Required action: Each record has to be repeated exactly as given.

(Extracted data entries)
Start of Block
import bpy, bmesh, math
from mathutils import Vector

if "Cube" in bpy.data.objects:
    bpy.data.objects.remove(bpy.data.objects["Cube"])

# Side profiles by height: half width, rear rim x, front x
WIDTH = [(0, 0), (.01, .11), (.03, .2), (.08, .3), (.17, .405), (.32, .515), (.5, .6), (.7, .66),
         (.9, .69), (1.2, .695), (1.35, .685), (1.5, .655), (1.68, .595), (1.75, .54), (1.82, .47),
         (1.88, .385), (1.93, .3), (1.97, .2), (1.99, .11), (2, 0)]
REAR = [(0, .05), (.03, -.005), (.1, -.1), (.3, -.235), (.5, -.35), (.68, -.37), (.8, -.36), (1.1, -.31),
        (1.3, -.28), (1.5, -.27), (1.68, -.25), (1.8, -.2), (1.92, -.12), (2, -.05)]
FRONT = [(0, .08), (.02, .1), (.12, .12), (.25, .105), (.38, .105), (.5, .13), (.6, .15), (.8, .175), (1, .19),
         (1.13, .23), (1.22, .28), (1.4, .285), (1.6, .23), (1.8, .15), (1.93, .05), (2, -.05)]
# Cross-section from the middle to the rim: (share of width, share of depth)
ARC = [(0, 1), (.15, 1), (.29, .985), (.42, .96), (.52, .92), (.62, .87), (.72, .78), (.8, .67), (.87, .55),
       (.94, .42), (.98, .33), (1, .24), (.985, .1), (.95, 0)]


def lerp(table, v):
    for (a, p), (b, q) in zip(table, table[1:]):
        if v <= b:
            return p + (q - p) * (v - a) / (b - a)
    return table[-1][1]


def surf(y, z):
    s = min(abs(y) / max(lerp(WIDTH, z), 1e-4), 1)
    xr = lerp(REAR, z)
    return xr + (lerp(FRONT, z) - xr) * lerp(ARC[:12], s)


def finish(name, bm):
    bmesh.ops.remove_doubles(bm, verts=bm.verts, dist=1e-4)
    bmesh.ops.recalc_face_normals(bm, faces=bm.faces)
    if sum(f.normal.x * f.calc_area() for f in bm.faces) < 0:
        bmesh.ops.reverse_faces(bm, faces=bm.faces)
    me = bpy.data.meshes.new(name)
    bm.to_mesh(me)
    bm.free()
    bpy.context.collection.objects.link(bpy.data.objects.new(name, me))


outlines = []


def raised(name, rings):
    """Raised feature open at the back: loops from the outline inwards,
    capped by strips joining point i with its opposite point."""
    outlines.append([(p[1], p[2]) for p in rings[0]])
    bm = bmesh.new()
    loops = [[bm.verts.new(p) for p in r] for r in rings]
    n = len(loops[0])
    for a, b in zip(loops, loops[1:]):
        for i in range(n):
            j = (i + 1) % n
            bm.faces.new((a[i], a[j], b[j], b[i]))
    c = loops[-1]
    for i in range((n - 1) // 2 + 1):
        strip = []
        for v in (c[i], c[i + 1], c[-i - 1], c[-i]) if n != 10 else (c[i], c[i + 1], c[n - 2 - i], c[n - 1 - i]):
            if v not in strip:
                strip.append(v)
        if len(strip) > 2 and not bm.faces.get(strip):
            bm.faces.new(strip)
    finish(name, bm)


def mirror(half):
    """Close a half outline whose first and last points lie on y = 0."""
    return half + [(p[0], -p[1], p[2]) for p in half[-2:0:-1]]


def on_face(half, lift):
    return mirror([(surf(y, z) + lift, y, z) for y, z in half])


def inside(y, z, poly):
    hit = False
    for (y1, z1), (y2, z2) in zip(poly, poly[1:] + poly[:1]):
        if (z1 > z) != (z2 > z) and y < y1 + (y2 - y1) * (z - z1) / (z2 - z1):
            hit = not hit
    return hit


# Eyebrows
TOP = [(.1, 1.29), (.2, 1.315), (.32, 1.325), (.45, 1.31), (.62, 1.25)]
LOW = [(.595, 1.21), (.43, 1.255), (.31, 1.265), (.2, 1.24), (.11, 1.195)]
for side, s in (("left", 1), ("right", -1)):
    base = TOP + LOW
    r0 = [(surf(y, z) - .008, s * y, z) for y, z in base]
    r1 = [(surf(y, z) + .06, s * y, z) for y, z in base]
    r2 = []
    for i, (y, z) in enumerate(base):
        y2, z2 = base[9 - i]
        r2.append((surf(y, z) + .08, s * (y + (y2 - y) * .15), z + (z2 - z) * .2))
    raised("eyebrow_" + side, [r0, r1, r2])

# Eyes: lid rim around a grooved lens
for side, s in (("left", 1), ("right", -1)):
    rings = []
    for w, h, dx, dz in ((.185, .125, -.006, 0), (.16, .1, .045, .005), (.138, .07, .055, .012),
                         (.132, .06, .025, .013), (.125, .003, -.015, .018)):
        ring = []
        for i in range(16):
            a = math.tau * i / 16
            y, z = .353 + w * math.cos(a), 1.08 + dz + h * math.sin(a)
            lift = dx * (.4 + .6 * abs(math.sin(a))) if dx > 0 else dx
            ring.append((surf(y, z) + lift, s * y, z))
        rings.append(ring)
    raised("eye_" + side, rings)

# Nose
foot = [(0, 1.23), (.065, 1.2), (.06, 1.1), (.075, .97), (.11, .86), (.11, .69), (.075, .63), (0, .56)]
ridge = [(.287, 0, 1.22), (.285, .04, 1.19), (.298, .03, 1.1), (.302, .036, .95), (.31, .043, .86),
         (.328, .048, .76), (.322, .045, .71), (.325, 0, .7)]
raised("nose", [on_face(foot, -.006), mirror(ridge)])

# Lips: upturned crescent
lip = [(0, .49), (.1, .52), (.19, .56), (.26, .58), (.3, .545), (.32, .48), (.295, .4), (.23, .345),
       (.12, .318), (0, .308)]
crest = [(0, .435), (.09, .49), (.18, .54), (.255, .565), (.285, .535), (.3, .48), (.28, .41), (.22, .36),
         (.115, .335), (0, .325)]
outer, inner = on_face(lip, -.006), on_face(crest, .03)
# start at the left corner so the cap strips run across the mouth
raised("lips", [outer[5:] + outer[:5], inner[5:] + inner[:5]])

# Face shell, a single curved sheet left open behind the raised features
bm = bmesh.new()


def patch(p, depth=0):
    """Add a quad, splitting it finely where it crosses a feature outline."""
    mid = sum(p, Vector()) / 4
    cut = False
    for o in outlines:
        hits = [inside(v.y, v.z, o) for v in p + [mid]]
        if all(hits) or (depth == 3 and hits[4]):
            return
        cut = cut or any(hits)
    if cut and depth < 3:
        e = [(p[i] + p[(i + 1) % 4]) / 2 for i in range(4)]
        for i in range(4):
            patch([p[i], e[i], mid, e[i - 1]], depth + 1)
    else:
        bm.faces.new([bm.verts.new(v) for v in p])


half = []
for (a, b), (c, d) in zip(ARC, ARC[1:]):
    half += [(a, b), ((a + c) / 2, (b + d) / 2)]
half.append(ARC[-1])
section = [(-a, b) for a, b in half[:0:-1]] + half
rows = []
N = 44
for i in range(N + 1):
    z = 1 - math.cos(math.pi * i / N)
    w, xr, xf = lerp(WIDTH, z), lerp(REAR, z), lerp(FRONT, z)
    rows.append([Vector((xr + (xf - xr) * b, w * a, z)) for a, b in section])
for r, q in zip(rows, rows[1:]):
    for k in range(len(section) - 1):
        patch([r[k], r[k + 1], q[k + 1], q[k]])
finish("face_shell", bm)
End of Block
Written response:
import bpy, bmesh, math
from mathutils import Vector

if "Cube" in bpy.data.objects:
    bpy.data.objects.remove(bpy.data.objects["Cube"])

# Side profiles by height: half width, rear rim x, front x
WIDTH = [(0, 0), (.01, .11), (.03, .2), (.08, .3), (.17, .405), (.32, .515), (.5, .6), (.7, .66),
         (.9, .69), (1.2, .695), (1.35, .685), (1.5, .655), (1.68, .595), (1.75, .54), (1.82, .47),
         (1.88, .385), (1.93, .3), (1.97, .2), (1.99, .11), (2, 0)]
REAR = [(0, .05), (.03, -.005), (.1, -.1), (.3, -.235), (.5, -.35), (.68, -.37), (.8, -.36), (1.1, -.31),
        (1.3, -.28), (1.5, -.27), (1.68, -.25), (1.8, -.2), (1.92, -.12), (2, -.05)]
FRONT = [(0, .08), (.02, .1), (.12, .12), (.25, .105), (.38, .105), (.5, .13), (.6, .15), (.8, .175), (1, .19),
         (1.13, .23), (1.22, .28), (1.4, .285), (1.6, .23), (1.8, .15), (1.93, .05), (2, -.05)]
# Cross-section from the middle to the rim: (share of width, share of depth)
ARC = [(0, 1), (.15, 1), (.29, .985), (.42, .96), (.52, .92), (.62, .87), (.72, .78), (.8, .67), (.87, .55),
       (.94, .42), (.98, .33), (1, .24), (.985, .1), (.95, 0)]


def lerp(table, v):
    for (a, p), (b, q) in zip(table, table[1:]):
        if v <= b:
            return p + (q - p) * (v - a) / (b - a)
    return table[-1][1]


def surf(y, z):
    s = min(abs(y) / max(lerp(WIDTH, z), 1e-4), 1)
    xr = lerp(REAR, z)
    return xr + (lerp(FRONT, z) - xr) * lerp(ARC[:12], s)


def finish(name, bm):
    bmesh.ops.remove_doubles(bm, verts=bm.verts, dist=1e-4)
    bmesh.ops.recalc_face_normals(bm, faces=bm.faces)
    if sum(f.normal.x * f.calc_area() for f in bm.faces) < 0:
        bmesh.ops.reverse_faces(bm, faces=bm.faces)
    me = bpy.data.meshes.new(name)
    bm.to_mesh(me)
    bm.free()
    bpy.context.collection.objects.link(bpy.data.objects.new(name, me))


outlines = []


def raised(name, rings):
    """Raised feature open at the back: loops from the outline inwards,
    capped by strips joining point i with its opposite point."""
    outlines.append([(p[1], p[2]) for p in rings[0]])
    bm = bmesh.new()
    loops = [[bm.verts.new(p) for p in r] for r in rings]
    n = len(loops[0])
    for a, b in zip(loops, loops[1:]):
        for i in range(n):
            j = (i + 1) % n
            bm.faces.new((a[i], a[j], b[j], b[i]))
    c = loops[-1]
    for i in range((n - 1) // 2 + 1):
        strip = []
        for v in (c[i], c[i + 1], c[-i - 1], c[-i]) if n != 10 else (c[i], c[i + 1], c[n - 2 - i], c[n - 1 - i]):
            if v not in strip:
                strip.append(v)
        if len(strip) > 2 and not bm.faces.get(strip):
            bm.faces.new(strip)
    finish(name, bm)


def mirror(half):
    """Close a half outline whose first and last points lie on y = 0."""
    return half + [(p[0], -p[1], p[2]) for p in half[-2:0:-1]]


def on_face(half, lift):
    return mirror([(surf(y, z) + lift, y, z) for y, z in half])


def inside(y, z, poly):
    hit = False
    for (y1, z1), (y2, z2) in zip(poly, poly[1:] + poly[:1]):
        if (z1 > z) != (z2 > z) and y < y1 + (y2 - y1) * (z - z1) / (z2 - z1):
            hit = not hit
    return hit


# Eyebrows
TOP = [(.1, 1.29), (.2, 1.315), (.32, 1.325), (.45, 1.31), (.62, 1.25)]
LOW = [(.595, 1.21), (.43, 1.255), (.31, 1.265), (.2, 1.24), (.11, 1.195)]
for side, s in (("left", 1), ("right", -1)):
    base = TOP + LOW
    r0 = [(surf(y, z) - .008, s * y, z) for y, z in base]
    r1 = [(surf(y, z) + .06, s * y, z) for y, z in base]
    r2 = []
    for i, (y, z) in enumerate(base):
        y2, z2 = base[9 - i]
        r2.append((surf(y, z) + .08, s * (y + (y2 - y) * .15), z + (z2 - z) * .2))
    raised("eyebrow_" + side, [r0, r1, r2])

# Eyes: lid rim around a grooved lens
for side, s in (("left", 1), ("right", -1)):
    rings = []
    for w, h, dx, dz in ((.185, .125, -.006, 0), (.16, .1, .045, .005), (.138, .07, .055, .012),
                         (.132, .06, .025, .013), (.125, .003, -.015, .018)):
        ring = []
        for i in range(16):
            a = math.tau * i / 16
            y, z = .353 + w * math.cos(a), 1.08 + dz + h * math.sin(a)
            lift = dx * (.4 + .6 * abs(math.sin(a))) if dx > 0 else dx
            ring.append((surf(y, z) + lift, s * y, z))
        rings.append(ring)
    raised("eye_" + side, rings)

# Nose
foot = [(0, 1.23), (.065, 1.2), (.06, 1.1), (.075, .97), (.11, .86), (.11, .69), (.075, .63), (0, .56)]
ridge = [(.287, 0, 1.22), (.285, .04, 1.19), (.298, .03, 1.1), (.302, .036, .95), (.31, .043, .86),
         (.328, .048, .76), (.322, .045, .71), (.325, 0, .7)]
raised("nose", [on_face(foot, -.006), mirror(ridge)])

# Lips: upturned crescent
lip = [(0, .49), (.1, .52), (.19, .56), (.26, .58), (.3, .545), (.32, .48), (.295, .4), (.23, .345),
       (.12, .318), (0, .308)]
crest = [(0, .435), (.09, .49), (.18, .54), (.255, .565), (.285, .535), (.3, .48), (.28, .41), (.22, .36),
         (.115, .335), (0, .325)]
outer, inner = on_face(lip, -.006), on_face(crest, .03)
# start at the left corner so the cap strips run across the mouth
raised("lips", [outer[5:] + outer[:5], inner[5:] + inner[:5]])

# Face shell, a single curved sheet left open behind the raised features
bm = bmesh.new()


def patch(p, depth=0):
    """Add a quad, splitting it finely where it crosses a feature outline."""
    mid = sum(p, Vector()) / 4
    cut = False
    for o in outlines:
        hits = [inside(v.y, v.z, o) for v in p + [mid]]
        if all(hits) or (depth == 3 and hits[4]):
            return
        cut = cut or any(hits)
    if cut and depth < 3:
        e = [(p[i] + p[(i + 1) % 4]) / 2 for i in range(4)]
        for i in range(4):
            patch([p[i], e[i], mid, e[i - 1]], depth + 1)
    else:
        bm.faces.new([bm.verts.new(v) for v in p])


half = []
for (a, b), (c, d) in zip(ARC, ARC[1:]):
    half += [(a, b), ((a + c) / 2, (b + d) / 2)]
half.append(ARC[-1])
section = [(-a, b) for a, b in half[:0:-1]] + half
rows = []
N = 44
for i in range(N + 1):
    z = 1 - math.cos(math.pi * i / N)
    w, xr, xf = lerp(WIDTH, z), lerp(REAR, z), lerp(FRONT, z)
    rows.append([Vector((xr + (xf - xr) * b, w * a, z)) for a, b in section])
for r, q in zip(rows, rows[1:]):
    for k in range(len(section) - 1):
        patch([r[k], r[k + 1], q[k + 1], q[k]])
finish("face_shell", bm)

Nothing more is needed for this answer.